The following example shows an HDFS metadata directory taken from a NameNode. This shows the output of running the tree command on the metadata directory, which is configured by setting in hdfs-site.xml.

├── current│ 
├── edits_0000000000000000001-0000000000000000007
│ ├── edits_0000000000000000008-0000000000000000015
│ ├── edits_0000000000000000016-0000000000000000022
│ ├── edits_0000000000000000023-0000000000000000029
│ ├── edits_0000000000000000030-0000000000000000030
│ ├── edits_0000000000000000031-0000000000000000031
│ ├── edits_inprogress_0000000000000000032
│ ├── fsimage_0000000000000000030
│ ├── fsimage_0000000000000000030.md5
│ ├── fsimage_0000000000000000031
│ ├── fsimage_0000000000000000031.md5
│ └── seen_txid
└── in_use.lock

In this example, the same directory has been used for both fsimage and edits. Alternative configuration options are available that allow separating fsimage and edits into different directories. Each file within this directory serves a specific purpose in the overall scheme of metadata persistence:


Text file that contains the following elements:


Version of the HDFS metadata format. When you add new features that require a change to the metadata format, you change this number. An HDFS upgrade is required when the current HDFS software uses a layout version that is newer than the current one.


Unique identifiers of an HDFS cluster. These identifiers are used to prevent DataNodes from registering accidentally with an incorrect NameNode that is part of a different cluster. These identifiers also are particularly important in a federated deployment. Within a federated deployment, there are multiple NameNodes working independently. Each NameNode serves a unique portion of the namespace (namespaceID) and manages a unique set of blocks (blockpoolID). The clusterID ties the whole cluster together as a single logical unit. This structure is the same across all nodes in the cluster.


Always NAME_NODE for the NameNode, and never JOURNAL_NODE.


Creation time of file system state. This field is updated during HDFS upgrades.

edits_start transaction ID-end transaction ID

Finalized and unmodifiable edit log segments. Each of these files contains all of the edit log transactions in the range defined by the file name. In an High Availability deployment, the standby can only read up through the finalized log segments. The standby NameNode is not up-to-date with the current edit log in progress.
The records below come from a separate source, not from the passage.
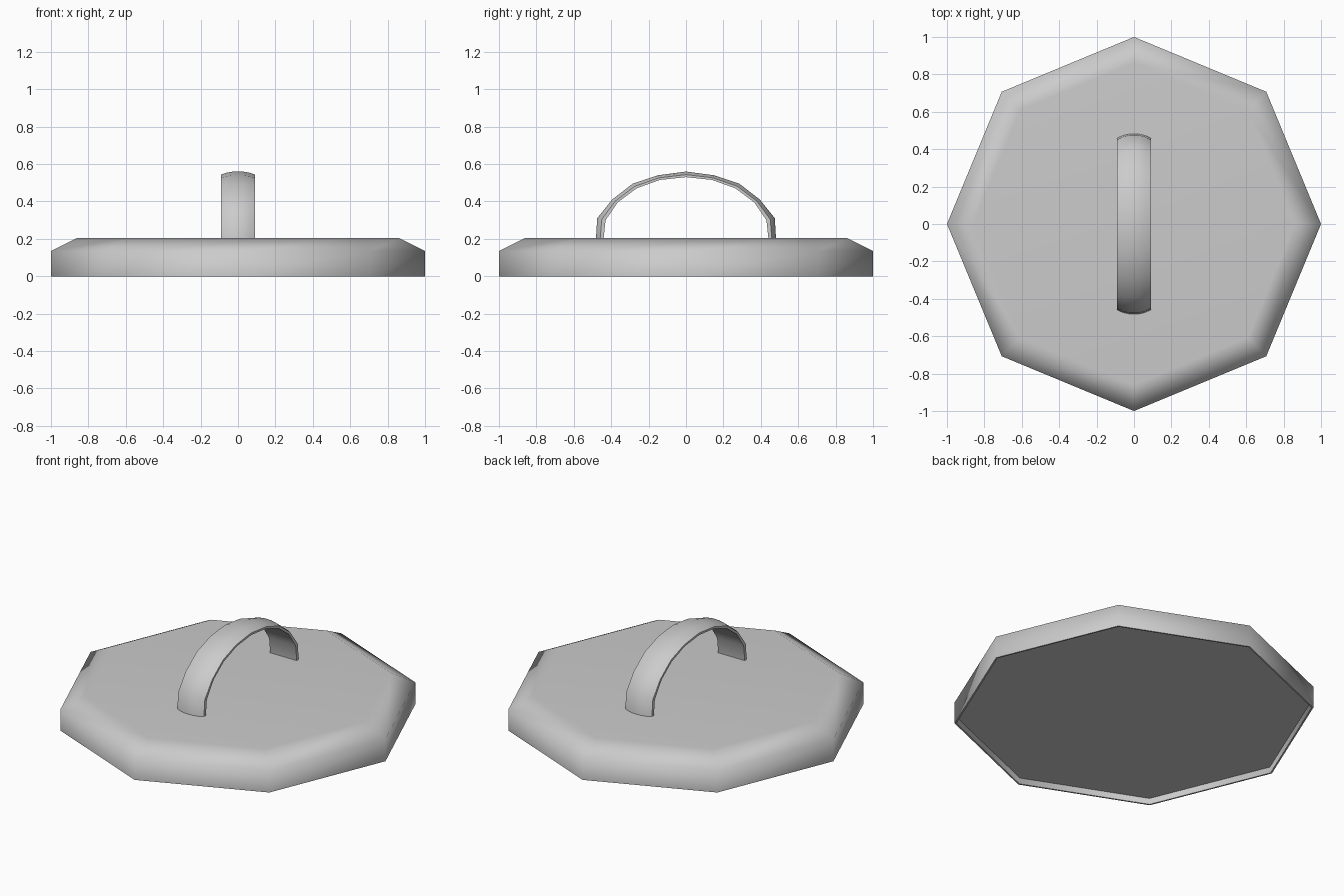
import bpy, bmesh, math

if "Cube" in bpy.data.objects:
    bpy.data.objects.remove(bpy.data.objects["Cube"])


def make_object(name, rings, closed_loop, cap_ends, angle):
    # Bridge successive vertex rings into a skin
    bm = bmesh.new()
    vs = [[bm.verts.new(p) for p in ring] for ring in rings]
    for a, b in zip(vs, vs[1:]):
        n = len(a)
        for i in range(n if closed_loop else n - 1):
            j = (i + 1) % n
            bm.faces.new((a[i], a[j], b[j], b[i]))
    if cap_ends:
        bm.faces.new(vs[0][::-1])
        bm.faces.new(vs[-1])
    bmesh.ops.recalc_face_normals(bm, faces=bm.faces[:])
    me = bpy.data.meshes.new(name)
    bm.to_mesh(me)
    bm.free()
    ob = bpy.data.objects.new(name, me)
    bpy.context.collection.objects.link(ob)
    bpy.ops.object.select_all(action='DESELECT')
    ob.select_set(True)
    bpy.context.view_layer.objects.active = ob
    bpy.ops.object.shade_smooth_by_angle(angle=math.radians(angle))
    return ob


def octagon(r, z):
    return [(r * math.cos(i * math.pi / 4), r * math.sin(i * math.pi / 4), z)
            for i in range(8)]


# Octagonal lid: shallow recess below, upright rim, sloped shoulder, flat top
profile = [(0.985, 0.035), (0.99, 0), (1, 0), (1, 0.135), (0.86, 0.205)]
lid = make_object("lid", [octagon(r, z) for r, z in profile], True, True, 70)
weighted = lid.modifiers.new("weighted_normals", 'WEIGHTED_NORMAL')
weighted.keep_sharp = True

# Arched strap handle: outer and inner paths, mirrored across y = 0
half = [((0.482, 0.19), (0.442, 0.19)), ((0.475, 0.31), (0.43, 0.30)),
        ((0.395, 0.41), (0.365, 0.395)), ((0.285, 0.495), (0.265, 0.47)),
        ((0.15, 0.54), (0.14, 0.515)), ((0, 0.56), (0, 0.53))]
path = half + [((-o[0], o[1]), (-i[0], i[1])) for o, i in half[-2::-1]]

# Strap section as (x, blend from inner to outer path): domed outside
section = [(-0.09, 0), (0.09, 0), (0.09, 0.45), (0.06, 0.8), (0.025, 1),
           (-0.025, 1), (-0.06, 0.8), (-0.09, 0.45)]
rings = [[(x, i[0] + (o[0] - i[0]) * t, i[1] + (o[1] - i[1]) * t)
          for x, t in section] for o, i in path]
make_object("handle", rings, True, True, 40)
When an HA failover happens, the failover finalizes the current log segment so that it is completely caught up before switching to active.

fsimage_end transaction ID

Contains the complete metadata image up through . Each fsimage file also has a corresponding .md5 file containing a MD5 checksum, which HDFS uses to guard against disk corruption.


Contains the last transaction ID of the last checkpoint (merge of edits into an fsimage) or edit log roll (finalization of current edits_inprogress and creation of a new one). This is not the last transaction ID accepted by the NameNode. The file is not updated on every transaction, only on a checkpoint or an edit log roll. The purpose of this file is to try to identify if edits are missing during startup. It is possible to configure the NameNode to use separate directories for fsimage and edits files. If the edits directory accidentally gets deleted, then all transactions since the last checkpoint would go away, and the NameNode starts up using just fsimage at an old state. To guard against this, NameNode startup also checks seen_txid to verify that it can load transactions at least up through that number. It aborts startup if it cannot verify the load transactions.


Lock file held by the NameNode process, used to prevent multiple NameNode processes from starting up and concurrently modifying the directory.